The sun is currently spitting out CMEs at its highest rate in more than a decade, suggesting that solar maximum may have begun more than a year earlier than initially predicted.

"Mars is currently getting hit by roughly one to two CMEs every month, bringing a hefty supply of SEPs," Rebecca Jolitz, a member of MAVEN's Solar Energetic Particle instrument team at the University of California, Berkeley, told The solar storms also don't have to hit the planet head-on to trigger auroras, she added. Even a glancing blow can spark global auroras if enough SEPs are dumped into the planet's wispy atmosphere.

The MAVEN team will keep a close eye on Mars over the next few years in hopes of seeing even more global auroras. "Solar Cycle 25 is far from over, and we expect many more CME strikes," Schneider said. "This will give us a chance to study how solar storms affect the atmosphere of Mars."

Harry Baker
Senior Staff Writer

Harry is a U.K.-based senior staff writer at Live Science. He studied marine biology at the University of Exeter before training to become a journalist. He covers a wide range of topics including space exploration, planetary science, space weather, climate change, animal behavior, evolution and paleontology.
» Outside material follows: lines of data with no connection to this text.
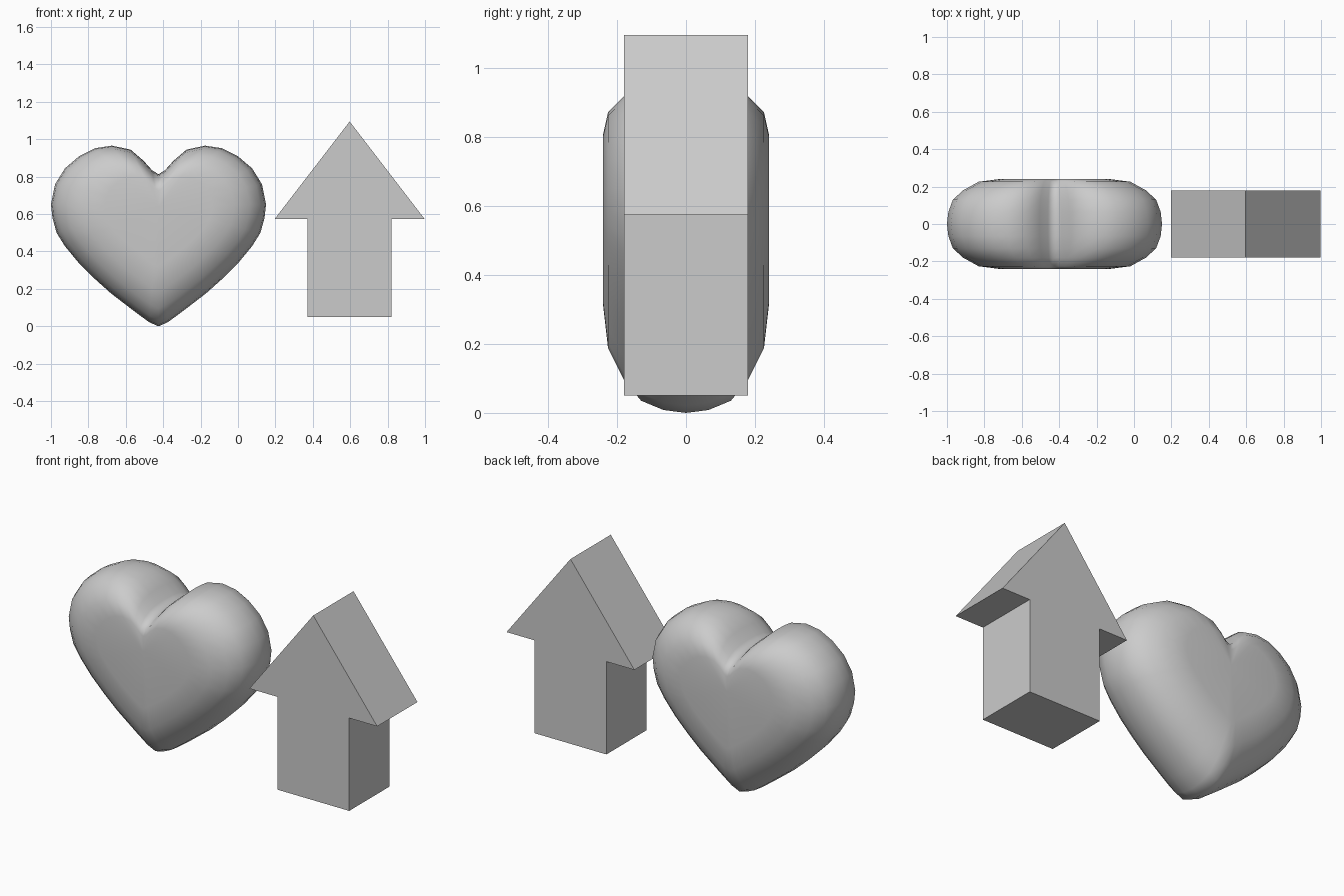
import bpy, bmesh

if "Cube" in bpy.data.objects:
    bpy.data.objects.remove(bpy.data.objects["Cube"])

def make_object(name, bm, smooth):
    bmesh.ops.recalc_face_normals(bm, faces=bm.faces)
    mesh = bpy.data.meshes.new(name)
    bm.to_mesh(mesh)
    bm.free()
    for p in mesh.polygons:
        p.use_smooth = smooth
    ob = bpy.data.objects.new(name, mesh)
    bpy.context.collection.objects.link(ob)
    return ob

def mirrored(half):
    """Close a half outline whose first and last points lie on the axis."""
    return half + [(-x, z) for x, z in reversed(half[1:-1])]

def loft(name, outline, layers, cx, cz, smooth):
    """Stack scaled copies of an outline along y; layers are (y, scale)."""
    bm = bmesh.new()
    rings = [[bm.verts.new((cx + x * s, y, cz + (z - cz) * s)) for x, z in outline]
             for y, s in layers]
    n = len(outline)
    for a, b in zip(rings, rings[1:]):
        for i in range(n):
            j = (i + 1) % n
            bm.faces.new((a[i], a[j], b[j], b[i]))
    # Caps: a fan for the smooth pillow, one flat polygon otherwise
    for ring in (rings[0], rings[-1]):
        if smooth:
            c = bm.verts.new((cx, ring[0].co.y, cz))
            for i in range(n):
                bm.faces.new((ring[i], ring[(i + 1) % n], c))
        else:
            bm.faces.new(ring)
    return make_object(name, bm, smooth)

# Puffy heart
heart_half = [(0, .813), (.035, .835), (.08, .885), (.15, .945), (.25, .966),
              (.34, .952), (.425, .909), (.5, .845), (.553, .76), (.575, .652),
              (.567, .58), (.545, .5), (.5, .428), (.425, .337), (.34, .253),
              (.254, .176), (.125, .077), (.05, .022), (0, 0)]
front = [(-.241, .5), (-.226, .705), (-.18, .85), (-.13, .945), (-.065, .987)]
layers = front + [(0, 1)] + [(-y, s) for y, s in reversed(front)]
loft("heart", mirrored(heart_half), layers, -.425, .64, True)

# Upward arrow: triangular head on a rectangular shaft
arrow_half = [(0, 1.095), (.4, .575), (.225, .575), (.225, .05), (0, .05)]
loft("arrow", mirrored(arrow_half), [(-.18, 1), (.18, 1)], .597, .5, False)
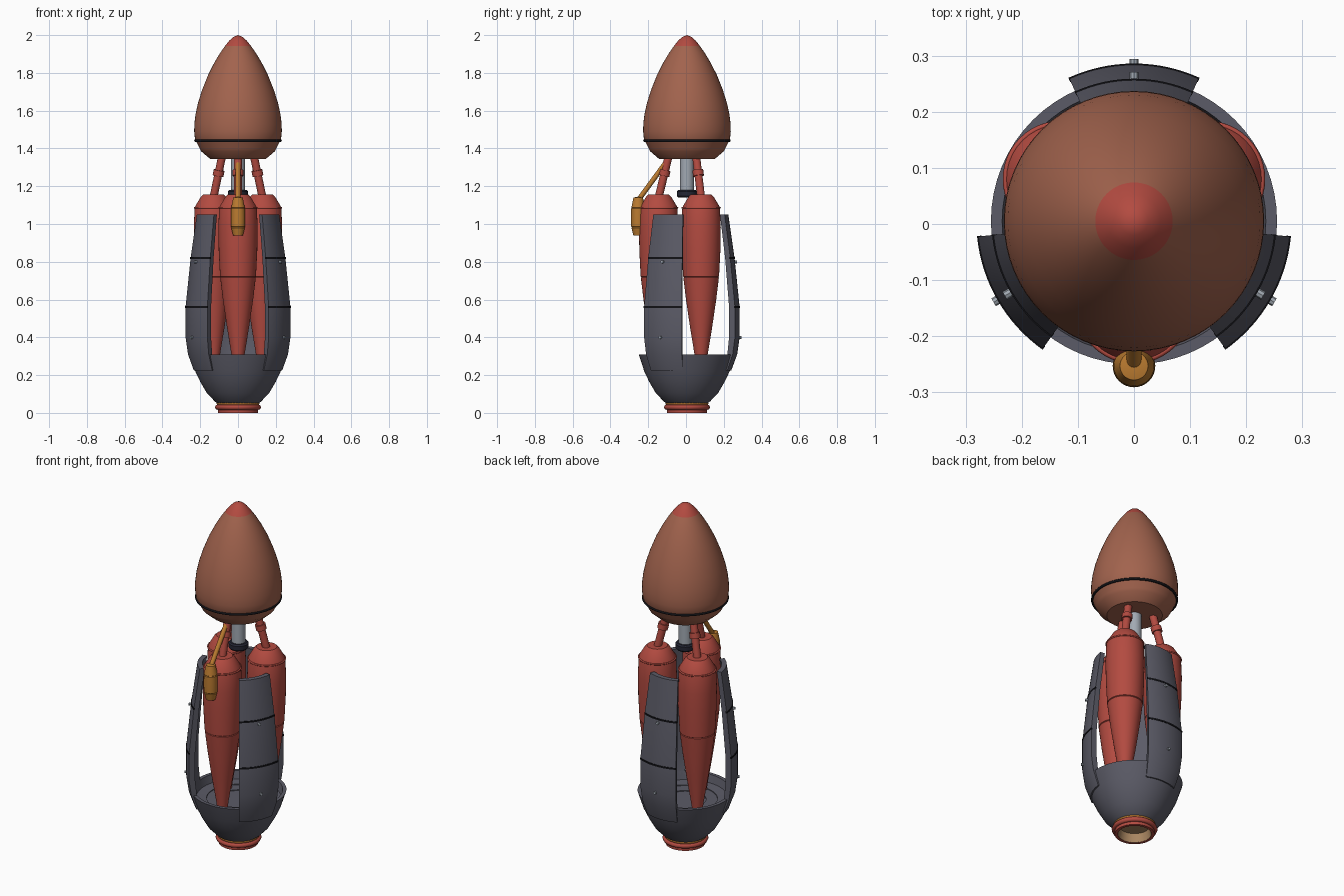
import bpy, bmesh, math
from mathutils import Vector, Matrix

cube = bpy.data.objects.get("Cube")
if cube:
    bpy.data.objects.remove(cube, do_unlink=True)

CY = 0.005  # main axis offset in y


def material(name, r, g, b):
    m = bpy.data.materials.new(name)
    m.use_nodes = True
    m.diffuse_color = (r, g, b, 1)
    bsdf = m.node_tree.nodes["Principled BSDF"]
    bsdf.inputs["Base Color"].default_value = (r, g, b, 1)
    bsdf.inputs["Roughness"].default_value = 0.6
    return m


BROWN = material("copper brown", 0.36, 0.125, 0.075)
RED = material("brick red", 0.45, 0.07, 0.052)
SLATE = material("slate grey", 0.105, 0.105, 0.135)
ORANGE = material("amber orange", 0.50, 0.20, 0.03)
STEEL = material("pale steel", 0.36, 0.40, 0.45)
BLACK = material("black", 0.006, 0.006, 0.008)
NAVY = material("dark navy", 0.018, 0.02, 0.035)
TAN = material("tan lining", 0.40, 0.24, 0.12)


def lathe(name, profile, mat, centre=(0, CY), start=0, sweep=360, segs=48, loop=False, angle=35):
    """Turn (radius, height) points about a vertical axis; loop makes a closed section."""
    bm = bmesh.new()
    full = sweep == 360
    rows = []
    for i in range(segs if full else segs + 1):
        a = math.radians(start + sweep * i / segs)
        rows.append([bm.verts.new((centre[0] + r * math.cos(a), centre[1] + r * math.sin(a), z))
                     for r, z in profile])
    n = len(profile)
    for i in range(segs):
        p, q = rows[i], rows[(i + 1) % len(rows)]
        for j in range(n if loop else n - 1):
            k = (j + 1) % n
            bm.faces.new((p[j], q[j], q[k], p[k]))
    if loop and not full:
        bm.faces.new(rows[0])
        bm.faces.new(rows[-1])
    bmesh.ops.remove_doubles(bm, verts=bm.verts, dist=1e-5)
    bmesh.ops.recalc_face_normals(bm, faces=bm.faces)
    return finish(name, bm, mat, angle)


def finish(name, bm, mat, angle=35):
    mesh = bpy.data.meshes.new(name)
    bm.to_mesh(mesh)
    bm.free()
    mesh.materials.append(mat)
    ob = bpy.data.objects.new(name, mesh)
    bpy.context.collection.objects.link(ob)
    bpy.ops.object.select_all(action="DESELECT")
    ob.select_set(True)
    bpy.context.view_layer.objects.active = ob
    bpy.ops.object.shade_smooth_by_angle(angle=math.radians(angle))
    return ob


def ring(name, radius, z, thick, mat, centre=(0, CY)):
    section = [(radius + thick * math.cos(t * math.pi / 4), z + thick * math.sin(t * math.pi / 4))
               for t in range(8)]
    return lathe(name, section, mat, centre, loop=True, angle=60)


def rod(name, p, q, radius, mat, segs=16):
    p, q = Vector(p), Vector(q)
    bm = bmesh.new()
    turn = (q - p).to_track_quat("Z", "Y").to_matrix().to_4x4()
    bmesh.ops.create_cone(bm, cap_ends=True, segments=segs, radius1=radius, radius2=radius,
                          depth=(q - p).length, matrix=Matrix.Translation((p + q) / 2) @ turn)
    return finish(name, bm, mat)


def polar(r, deg, z):
    a = math.radians(deg)
    return Vector((r * math.cos(a), CY + r * math.sin(a), z))


# Nose with a red tip
nose = lathe("nose_cone", [(0, 1.345), (0.148, 1.345), (0.195, 1.385), (0.203, 1.40), (0.218, 1.43),
                           (0.228, 1.45), (0.232, 1.49), (0.231, 1.53), (0.225, 1.58), (0.212, 1.64),
                           (0.19, 1.71), (0.158, 1.79), (0.125, 1.855), (0.095, 1.905), (0.069, 1.942),
                           (0.047, 1.97), (0.025, 1.99), (0, 2.0)], BROWN, segs=64)
nose.data.materials.append(RED)
for face in nose.data.polygons:
    face.material_index = int(face.center.z > 1.945)
ring("nose_seal", 0.225, 1.441, 0.007, BLACK)

# Base bowl with a recessed floor
lathe("base_bowl", [(0.11, 0.052), (0.122, 0.06), (0.165, 0.105), (0.2, 0.165), (0.226, 0.22), (0.255, 0.31),
                    (0.235, 0.31), (0.225, 0.265), (0.17, 0.26), (0.17, 0.255), (0.11, 0.255),
                    (0.11, 0.25), (0, 0.25)], SLATE, segs=64)

# Nozzle under the bowl
lathe("nozzle_wall", [(0.112, 0.07), (0.112, 0.045), (0.106, 0.02), (0.106, 0), (0.09, 0), (0.09, 0.07)],
      RED, loop=True)
ring("nozzle_ring", 0.108, 0.03, 0.014, RED)
ring("nozzle_collar", 0.107, 0.05, 0.007, ORANGE)
lathe("nozzle_lining", [(0.098, -0.0 + 0.001), (0.089, 0.001), (0.08, 0.05), (0, 0.05)], TAN)

# Central shaft
rod("centre_shaft", (0, CY, 1.15), (0, CY, 1.36), 0.037, STEEL, 24)
lathe("shaft_collar", [(0, 1.14), (0.046, 1.14), (0.053, 1.148), (0.053, 1.172), (0.046, 1.18), (0, 1.18)], NAVY)

# Three tanks with struts up to the nose
tank = [(0, 0.24), (0.025, 0.24), (0.035, 0.31), (0.058, 0.45), (0.08, 0.6), (0.094, 0.716),
        (0.091, 0.719), (0.095, 0.722), (0.102, 0.86), (0.104, 0.98), (0.1, 1.08),
        (0.096, 1.095), (0.066, 1.145), (0.055, 1.155), (0, 1.155)]
for side, deg in (("front", 270), ("left", 30), ("right", 150)):
    mid = polar(0.15, deg, 0)
    lathe(side + "_tank", tank, RED, (mid.x, mid.y), segs=40)
    ring(side + "_tank_band", 0.099, 1.086, 0.005, RED, (mid.x, mid.y))
    low, high = polar(0.15, deg, 1.14), polar(0.097, deg, 1.36)
    rod(side + "_strut", low, high, 0.021, RED)
    rod(side + "_strut_collar", low.lerp(high, 0.52), low.lerp(high, 0.66), 0.029, RED)

# Three curved shield panels with seams and pins
outer = [(0.235, 0.225), (0.266, 0.31), (0.279, 0.4), (0.279, 0.56), (0.252, 0.82), (0.219, 1.05)]
inner = [(0.192, 1.05), (0.222, 0.82), (0.245, 0.56), (0.245, 0.4), (0.235, 0.31), (0.215, 0.225)]
for side, deg in (("back", 90), ("right", 210), ("left", 330)):
    lathe(side + "_panel", outer + inner, SLATE, start=deg - 24.4, sweep=48.8, segs=16, loop=True, angle=25)
    for label, z, r in (("lower", 0.56, 0.281), ("upper", 0.82, 0.254)):
        band = [(r - 0.008, z - 0.005), (r, z - 0.005), (r, z + 0.005), (r - 0.008, z + 0.005)]
        lathe(side + "_" + label + "_seam", band, BLACK, start=deg - 24.6, sweep=49.2, segs=16, loop=True)
    for label, z, r in (("lower", 0.4, 0.289), ("upper", 0.8, 0.266)):
        rod(side + "_" + label + "_pin", polar(r - 0.03, deg, z), polar(r, deg, z), 0.008, STEEL, 8)

# Small amber canister with its feed pipe
pod = (0, -0.253)
lathe("canister", [(0, 0.94), (0.026, 0.94), (0.036, 0.98), (0.034, 0.983), (0.037, 0.986), (0.038, 1.03),
                   (0.037, 1.082), (0.034, 1.085), (0.036, 1.088), (0.025, 1.14), (0, 1.145)],
      ORANGE, pod, segs=32)
rod("feed_pipe", (0, -0.25, 1.13), (0, -0.085, 1.355), 0.013, ORANGE)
His feature on the upcoming solar maximum was shortlisted in the "top scoop" category at the National Council for the Training of Journalists (NCTJ) Awards for Excellence in 2023.